A semi-happy ending for ‘Once Upon a Time in America’


Once Upon a Time in America: Extended Director’s Cut

Warner Bros., $14.97; Blu-ray, $34.99

The long, tortured history of Sergio Leone’s 1984 masterpiece reaches a semi-happy end with the release of a new 251-minute, restored version on DVD and Blu-ray (with a Richard Schickel commentary track and a documentary). Leone’s ambitious adaptation of Harry Grey’s novel “The Hoods” stars Robert De Niro and James Woods as longtime friends who experience shifting fortunes in their criminal enterprises between the 1920s and the ‘60s. After the long version of the movie with its artfully jumbled chronology won raves at Cannes, the American distributors hacked it down and streamlined it, though in the decades since, still-incomplete longer versions have come out on home video. The new version — reconstructed with the help of Martin Scorsese — is the closest yet to Leone’s vision and is one of the cinematic events of the year.

Transformers: Age of Extinction

Paramount, $29.99; Blu-ray, $39.99

Available on VOD Tuesday

It’s hard to argue against a movie that’s made a billion dollars worldwide without sounding like a spoilsport, but with Michael Bay’s latest giant robot brawl, the question isn’t whether it was worth seeing in summer 2014 but whether anyone will care 10 years from now. Set five years after “Transformers: Dark of the Moon,” the new film introduces a new hero — a small-town single dad and tinkerer, played by Mark Wahlberg — but is otherwise indistinguishable from the earlier “Transformers” pictures. The quick-cut editing is near-incomprehensible, the jokes and dialogue are corny, and although Bay brings a sense of awe to the sight of massive robots wreaking havoc, the trick becomes less impressive by the second hour. “Age of Extinction” is fleetingly diverting, but it lacks heart and inventiveness — and is ultimately unmemorable. The DVD and Blu-ray set are generous with extras, piling on three hours of featurettes.

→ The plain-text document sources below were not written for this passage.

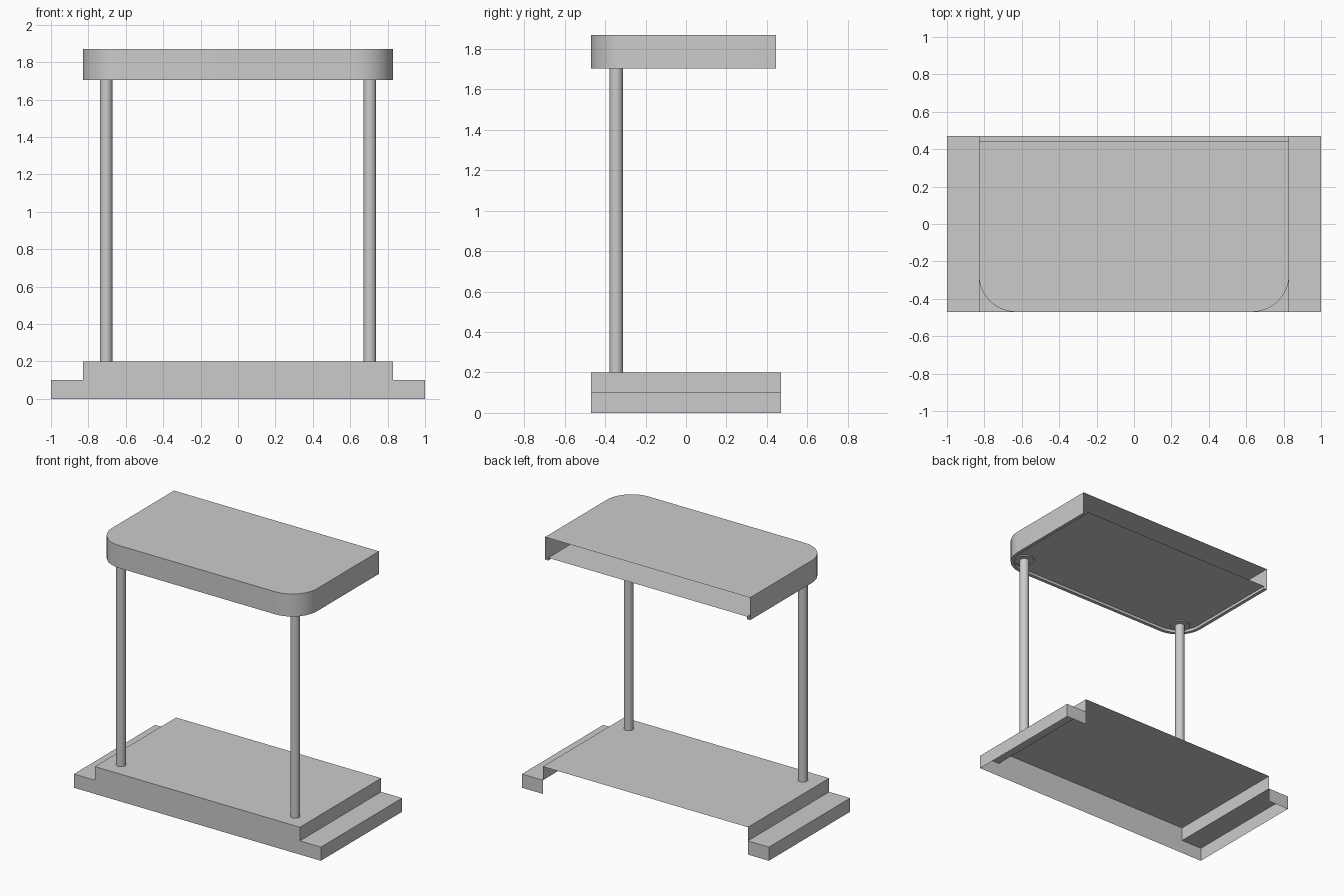
import bpy
import bmesh
import math
from mathutils import Matrix, Vector

cube = bpy.data.objects.get("Cube")
if cube:
    bpy.data.objects.remove(cube, do_unlink=True)

# Single plain grey finish
GREY = (0.6, 0.6, 0.6, 1)
grey = bpy.data.materials.new("plain_grey")
grey.use_nodes = True
grey.diffuse_color = GREY
grey.node_tree.nodes["Principled BSDF"].inputs["Base Color"].default_value = GREY


def finish(bm, name):
    mesh = bpy.data.meshes.new(name)
    bm.to_mesh(mesh)
    bm.free()
    mesh.materials.append(grey)
    obj = bpy.data.objects.new(name, mesh)
    bpy.context.collection.objects.link(obj)
    bpy.ops.object.select_all(action="DESELECT")
    obj.select_set(True)
    bpy.context.view_layer.objects.active = obj
    bpy.ops.object.shade_smooth_by_angle(angle=math.radians(30))
    return obj


def loop(bm, points):
    return [bm.verts.new(p) for p in points]


def strip(bm, a, b):
    for i in range(len(a) - 1):
        bm.faces.new((a[i], a[i + 1], b[i + 1], b[i]))


HALF_W, FRONT, BACK = 0.83, -0.47, 0.47
STEP, DECK = 0.1, 0.2

# Porch base: stepped sheet, open underneath and behind the deck
bm = bmesh.new()
left = [(-1, 0), (-1, STEP), (-HALF_W, STEP), (-HALF_W, DECK)]
profile = left + [(-x, z) for x, z in reversed(left)]
front = loop(bm, [(x, FRONT, z) for x, z in profile])
back = loop(bm, [(x, BACK, z) for x, z in profile])
strip(bm, front, back)
bm.faces.new(front[::-1])
for x0, x1 in ((-1, -HALF_W), (HALF_W, 1)):
    bm.faces.new(loop(bm, [(x0, BACK, 0), (x0, BACK, STEP),
                           (x1, BACK, STEP), (x1, BACK, 0)]))
finish(bm, "porch_base")

# Canopy: rounded front corners, open back, ceiling recessed inside a rim
ROOF_BACK, RADIUS, SEGMENTS = 0.445, 0.2, 12
LOW, HIGH, CEILING, RIM = 1.705, 1.87, 1.725, 0.025


def outline(inset, z):
    r = RADIUS - inset
    cx, cy = HALF_W - RADIUS, FRONT + RADIUS
    right = [(HALF_W - inset, ROOF_BACK, z)]
    for i in range(SEGMENTS + 1):
        a = math.pi / 2 * i / SEGMENTS
        right.append((cx + r * math.cos(a), cy - r * math.sin(a), z))
    return [(-x, y, h) for x, y, h in right] + right[::-1]


bm = bmesh.new()
top = loop(bm, outline(0, HIGH))
wall_foot = loop(bm, outline(0, LOW))
rim = loop(bm, outline(RIM, LOW))
ceiling = loop(bm, outline(RIM, CEILING))
bm.faces.new(top)
strip(bm, wall_foot, top)
strip(bm, rim, wall_foot)
strip(bm, ceiling, rim)
bm.faces.new(ceiling[::-1])
finish(bm, "canopy")


# Round posts with a thin collar against the ceiling
def cylinder(name, x, y, radius, z0, z1):
    bm = bmesh.new()
    bmesh.ops.create_cone(
        bm, cap_ends=True, segments=32, radius1=radius, radius2=radius,
        depth=z1 - z0,
        matrix=Matrix.Translation(Vector((x, y, (z0 + z1) / 2))))
    finish(bm, name)


for side, x in (("left", 0.705), ("right", -0.705)):
    cylinder(side + "_post", x, -0.345, 0.033, DECK, CEILING)
    cylinder(side + "_post_collar", x, -0.345, 0.07, CEILING - 0.008, CEILING)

Universal, $29.98; Blu-ray, $34.98

Available on VOD Tuesday

After spending a decade-plus making big-budget studio pictures, Jon Favreau returns to his indie roots, making his warmest, funniest, most personal picture since “Swingers.” In addition to writing and directing, Favreau stars as a popular L.A. chef who quits his job and travels across the country in a food truck, making Cuban sandwiches with his ex-wife (Sofia Vergara) and son. Favreau is a little too alarmist about Internet trolls and critics, and it takes too long for the movie’s plot to kick in, but otherwise this is a charming and well-acted film, with strong supporting turns by John Leguizamo, Dustin Hoffman and Scarlett Johansson, among others. (Audiences agree: “Chef” is one of the most successful indie films of 2014.) The “Chef” DVD and Blu-ray adds deleted scenes and a commentary track with Favreau and his culinary consultant, Roy Choi.

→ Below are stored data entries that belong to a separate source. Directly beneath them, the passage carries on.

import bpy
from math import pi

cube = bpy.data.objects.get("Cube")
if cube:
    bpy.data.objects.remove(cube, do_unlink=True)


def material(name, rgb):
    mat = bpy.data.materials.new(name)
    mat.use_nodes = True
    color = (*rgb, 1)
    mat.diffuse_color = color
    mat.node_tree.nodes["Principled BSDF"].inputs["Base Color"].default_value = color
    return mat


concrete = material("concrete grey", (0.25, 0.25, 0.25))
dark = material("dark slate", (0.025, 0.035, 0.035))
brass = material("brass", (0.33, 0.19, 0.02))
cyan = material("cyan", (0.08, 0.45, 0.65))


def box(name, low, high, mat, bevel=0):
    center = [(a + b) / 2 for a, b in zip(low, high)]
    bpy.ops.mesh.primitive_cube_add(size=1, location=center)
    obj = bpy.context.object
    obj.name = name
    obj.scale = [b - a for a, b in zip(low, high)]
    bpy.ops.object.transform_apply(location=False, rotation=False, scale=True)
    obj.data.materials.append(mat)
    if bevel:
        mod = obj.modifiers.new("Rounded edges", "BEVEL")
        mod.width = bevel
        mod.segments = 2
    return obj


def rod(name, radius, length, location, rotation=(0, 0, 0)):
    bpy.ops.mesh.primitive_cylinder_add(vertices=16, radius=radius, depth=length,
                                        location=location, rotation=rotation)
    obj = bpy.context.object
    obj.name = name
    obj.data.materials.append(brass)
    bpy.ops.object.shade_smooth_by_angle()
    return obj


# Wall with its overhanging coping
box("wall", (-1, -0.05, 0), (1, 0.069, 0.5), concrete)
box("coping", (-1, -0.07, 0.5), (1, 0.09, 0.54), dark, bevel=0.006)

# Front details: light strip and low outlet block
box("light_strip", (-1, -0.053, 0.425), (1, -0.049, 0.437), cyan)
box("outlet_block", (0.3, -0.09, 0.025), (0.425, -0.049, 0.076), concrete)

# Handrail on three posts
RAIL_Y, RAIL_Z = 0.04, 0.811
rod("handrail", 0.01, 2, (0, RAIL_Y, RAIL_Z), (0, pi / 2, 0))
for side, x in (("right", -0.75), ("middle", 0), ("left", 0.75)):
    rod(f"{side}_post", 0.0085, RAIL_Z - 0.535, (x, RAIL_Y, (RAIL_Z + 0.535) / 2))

Third Person

Sony, $30.99; Blu-ray, $35.99

Available on VOD Tuesday

Writer-director Paul Haggis ventures back to the “everything’s connected” melodrama of his Oscar-winning “Crash,” telling three stories about couples in crisis, bound by a single, unexpected thread. The surprise ending of “Third Person” is ridiculous, and although Haggis has a top-shelf cast at his disposal (including Liam Neeson, Adrien Brody, Maria Bello, Mila Kunis, James Franco and Olivia Wilde), the film’s unrelenting grimness and seriousness squeeze the life out of it. Nearly every character has a dark secret — each darker than the last — as though bleakness alone could make “Third Person” important. The “Third Person” DVD and Blu-ray comes with a Haggis commentary track, plus an interview and a featurette.

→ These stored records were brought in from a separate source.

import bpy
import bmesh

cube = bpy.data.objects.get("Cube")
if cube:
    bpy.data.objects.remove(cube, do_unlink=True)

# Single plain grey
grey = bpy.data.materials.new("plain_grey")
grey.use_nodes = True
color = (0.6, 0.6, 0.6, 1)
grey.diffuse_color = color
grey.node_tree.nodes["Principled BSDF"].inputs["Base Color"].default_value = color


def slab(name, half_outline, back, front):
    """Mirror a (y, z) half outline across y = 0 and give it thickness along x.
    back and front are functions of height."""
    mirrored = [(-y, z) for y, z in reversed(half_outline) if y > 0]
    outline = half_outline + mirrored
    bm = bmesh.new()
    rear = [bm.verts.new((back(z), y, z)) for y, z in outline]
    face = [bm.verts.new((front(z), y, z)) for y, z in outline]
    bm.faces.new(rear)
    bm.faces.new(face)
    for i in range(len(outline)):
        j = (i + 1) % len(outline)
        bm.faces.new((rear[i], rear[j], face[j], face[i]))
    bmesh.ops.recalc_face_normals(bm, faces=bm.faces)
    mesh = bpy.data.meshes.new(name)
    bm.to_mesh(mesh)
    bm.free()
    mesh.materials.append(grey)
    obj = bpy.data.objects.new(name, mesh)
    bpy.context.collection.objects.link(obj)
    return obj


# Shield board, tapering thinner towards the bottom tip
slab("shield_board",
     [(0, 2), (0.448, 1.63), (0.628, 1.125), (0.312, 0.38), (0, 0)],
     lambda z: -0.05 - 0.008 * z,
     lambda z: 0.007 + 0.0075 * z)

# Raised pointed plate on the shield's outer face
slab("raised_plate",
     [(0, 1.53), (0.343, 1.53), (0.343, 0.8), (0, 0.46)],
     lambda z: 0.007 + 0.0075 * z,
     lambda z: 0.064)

Are You Here

Millennium, $28.99; Blu-ray, $29.99

Cold in July

MPI, $24.98; Blu-ray, $29.98

Space Station 76

Sony, $26.99

Available on VOD Tuesday

24: Live Another Day

20th Century Fox, $49.98; Blu-ray, $59.99